Like any team, the Oakland A’s needed good players, but there wasn’t enough money to get or retain top talent—or what everyone commonly perceived as top talent—and so a solution other than money needed to be found. Beane finds that solution in an unexpected place by making an alliance with an unexpected person—a young economics major from Yale who understands data and how to use them to see what others are blind to.
Generally, any movie that has to do with sports will send me running in the opposite direction, but Moneyball is no ordinary sports movie. Nope. This is a thinking person’s movie about gumption, challenging assumptions, challenging the status quo, and the beauty that’s created when cold hard data are analyzed with smarts and insight. (Well, I think it’s beautiful when someone takes the time and is motivated to view things a little differently than everyone else; when someone recognizes the importance of asking the right questions rather than the same old questions that are yielding the same old unhelpful answers.)
Seriously? Now there’s another group hiring managers don’t want to be bothered with?
Over the past few months we’ve read about companies not liking the unemployed, the middle-aged, the too young, the too black, the overweight, and now this.
Or, as one commenter put it, “Ran out of people to red line. Gotta find a new group.”
What’s this got to do with Moneyball?
Well, the WSJ article was brief and didn’t go into a whole lot of detail, but readers conjectured that maybe one reason employers are leery of the self-employed is out of suspicion that many are using the term “self-employed” to cover up a lack of employment, period. Or maybe out of a belief that self-employed people are just too "free spirited" to make good corporate employees. Or … something.
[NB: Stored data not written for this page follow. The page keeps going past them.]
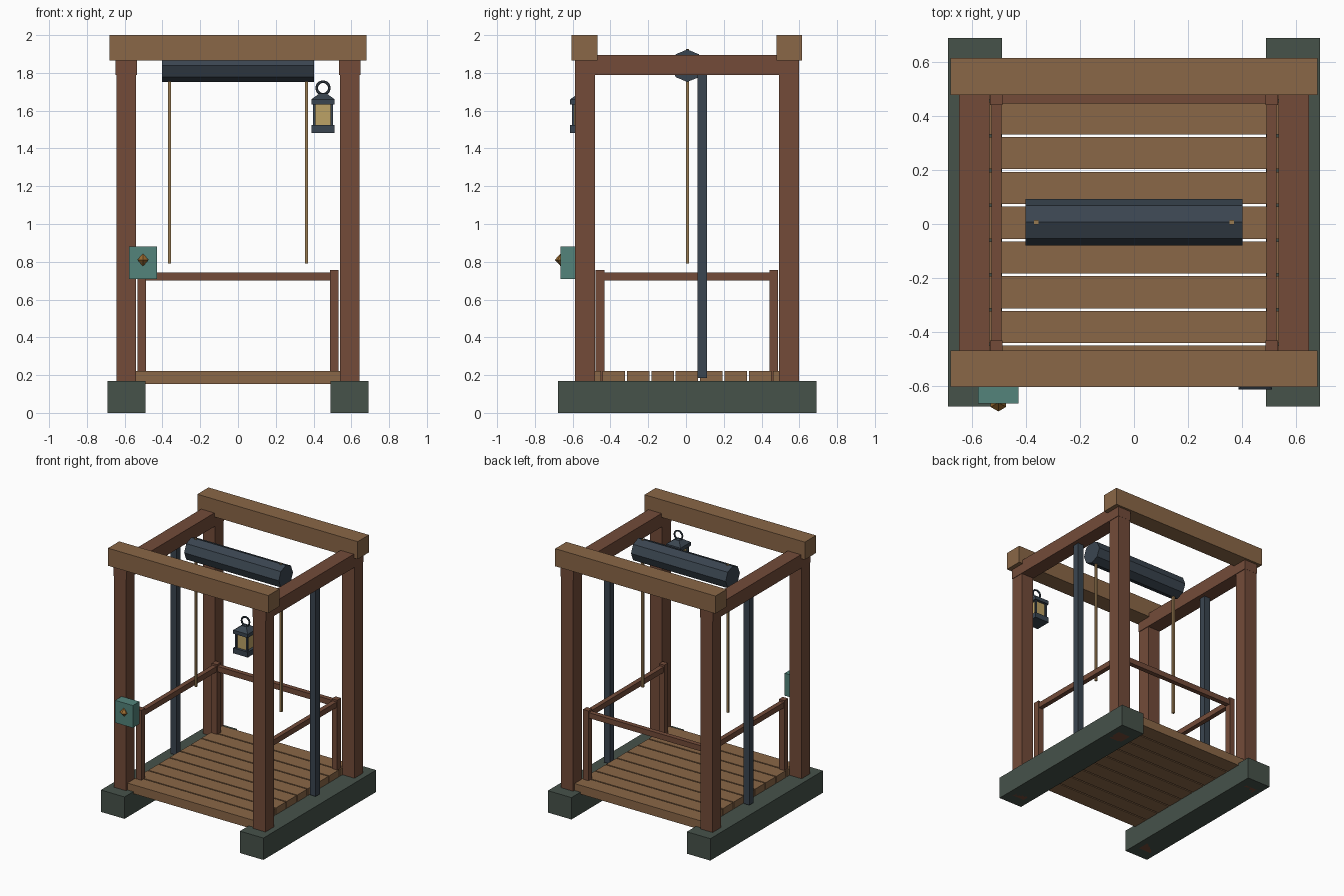
import bpy, bmesh
from math import pi
from mathutils import Matrix

if "Cube" in bpy.data.objects:
    bpy.data.objects.remove(bpy.data.objects["Cube"])

OY = 0.005  # the frame sits slightly behind the origin


def material(name, hexcode):
    def lin(i):
        c = int(hexcode[i:i + 2], 16) / 255
        return c / 12.92 if c <= 0.04045 else ((c + 0.055) / 1.055) ** 2.4
    m = bpy.data.materials.new(name)
    m.diffuse_color = (lin(0), lin(2), lin(4), 1)
    m.use_nodes = True
    m.node_tree.nodes["Principled BSDF"].inputs["Base Color"].default_value = m.diffuse_color
    return m


POST = material("red_brown_wood", "734B39")
WOOD = material("light_wood", "8A6747")
STONE = material("green_grey_sill", "46524A")
IRON = material("dark_iron", "3A4550")
ROPE = material("rope", "977A51")
TEAL = material("teal_paint", "53847B")
GLASS = material("amber_glass", "BCA266")
BRASS = material("brass", "98692F")


def finish(name, bm, mat):
    me = bpy.data.meshes.new(name)
    bmesh.ops.recalc_face_normals(bm, faces=bm.faces)
    bm.to_mesh(me)
    bm.free()
    me.materials.append(mat)
    ob = bpy.data.objects.new(name, me)
    bpy.context.collection.objects.link(ob)
    return ob


def box(name, x, y, z, mat):
    """Box from (min, max) ranges on each axis."""
    bm = bmesh.new()
    bmesh.ops.create_cube(bm, size=1)
    for v in bm.verts:
        for i, r in enumerate((x, y, z)):
            v.co[i] = r[0] if v.co[i] < 0 else r[1]
    return finish(name, bm, mat)


def cone(name, loc, r1, r2, depth, sides, mat, rot=None, spin=0):
    bm = bmesh.new()
    m = Matrix.Translation(loc) @ (rot or Matrix()) @ Matrix.Rotation(spin, 4, 'Z')
    bmesh.ops.create_cone(bm, cap_ends=True, segments=sides, radius1=r1,
                          radius2=r2, depth=depth, matrix=m)
    return finish(name, bm, mat)


def around(c, h):
    return (c - h, c + h)


# Parts repeated on the left and right sides
for s, side in ((-1, "left"), (1, "right")):
    box(side + "_sill", around(s * 0.59, 0.1), (-0.677, 0.69), (0, 0.168), STONE)
    box(side + "_top_beam", around(s * 0.592, 0.056), (-0.588, 0.598), (1.79, 1.895), POST)
    box(side + "_guide_rail", around(s * 0.592, 0.025), around(0.087, 0.025), (0.185, 1.8), IRON)
    box(side + "_handrail", around(s * 0.51, 0.018), around(OY, 0.455), (0.7, 0.742), POST)
    box(side + "_rope", around(s * 0.362, 0.008), around(0.007, 0.008), (0.79, 1.927), ROPE)
    for t, end in ((-1, "front"), (1, "back")):
        box(f"{end}_{side}_post", around(s * 0.592, 0.052),
            around(t * 0.54 + OY, 0.052), (0, 1.87), POST)
        box(f"{end}_{side}_rail_post", around(s * 0.51, 0.023),
            around(t * 0.46 + OY, 0.023), (0.17, 0.757), POST)

# Back handrail and the front and back lintels
box("back_handrail", (-0.5, 0.5), around(0.46 + OY, 0.018), (0.7, 0.742), POST)
for t, end in ((-1, "front"), (1, "back")):
    box(end + "_lintel", around(0, 0.681), around(t * 0.542 + OY, 0.068), (1.865, 2.0), WOOD)

# Floor planks
for i in range(9):
    box(f"floor_plank_{i + 1}", around(0, 0.542), around((i - 4) * 0.129 + OY, 0.0597),
        (0.153, 0.221), WOOD)

# Octagonal winding drum
cone("winding_drum", (0, 0.007, 1.838), 0.086, 0.086, 0.804, 8, IRON,
     Matrix.Rotation(pi / 2, 4, 'Y'))

# Control box with a faceted knob
box("control_box", around(-0.503, 0.075), (-0.665, -0.585), (0.71, 0.882), TEAL)
for d, half in ((1, "upper"), (-1, "lower")):
    cone(f"knob_{half}_half", (-0.503, -0.662, 0.81 + d * 0.0175), 0.033, 0, 0.035, 6, BRASS,
         Matrix.Rotation(0 if d > 0 else pi, 4, 'X'))

# Lantern below the front lintel
LX, LY = 0.45, -0.551
box("lantern_base", around(LX, 0.062), around(LY, 0.062), (1.482, 1.523), IRON)
box("lantern_glass", around(LX, 0.042), around(LY, 0.042), (1.52, 1.637), GLASS)
for s in (-1, 1):
    for t in (-1, 1):
        box("lantern_corner_bar", around(LX + s * 0.046, 0.007),
            around(LY + t * 0.046, 0.007), (1.52, 1.637), IRON)
box("lantern_roof_plate", around(LX, 0.062), around(LY, 0.062), (1.632, 1.66), IRON)
cone("lantern_roof", (LX, LY, 1.675), 0.062 * 2 ** 0.5, 0.028, 0.03, 4, IRON, spin=pi / 4)
bpy.ops.mesh.primitive_torus_add(location=(LX, LY, 1.72), rotation=(pi / 2, 0, 0),
                                 major_radius=0.034, minor_radius=0.007,
                                 major_segments=12, minor_segments=6)
ring = bpy.context.object
ring.name = "lantern_ring"
ring.data.materials.append(IRON)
And that brings me smack back to assumptions and biases and all that good stuff that Beane’s methodology cut through, allowing him to hire what turned out to be some pretty special talent.
Will other employers find the courage to do the same?
The study the WSJ referenced was conducted in the United Kingdom, not the United States, and one (a selfish one that is, living here in the States) can only hope that were the study replicated with American employers there’d be a different result.
But I wouldn’t bet money on it.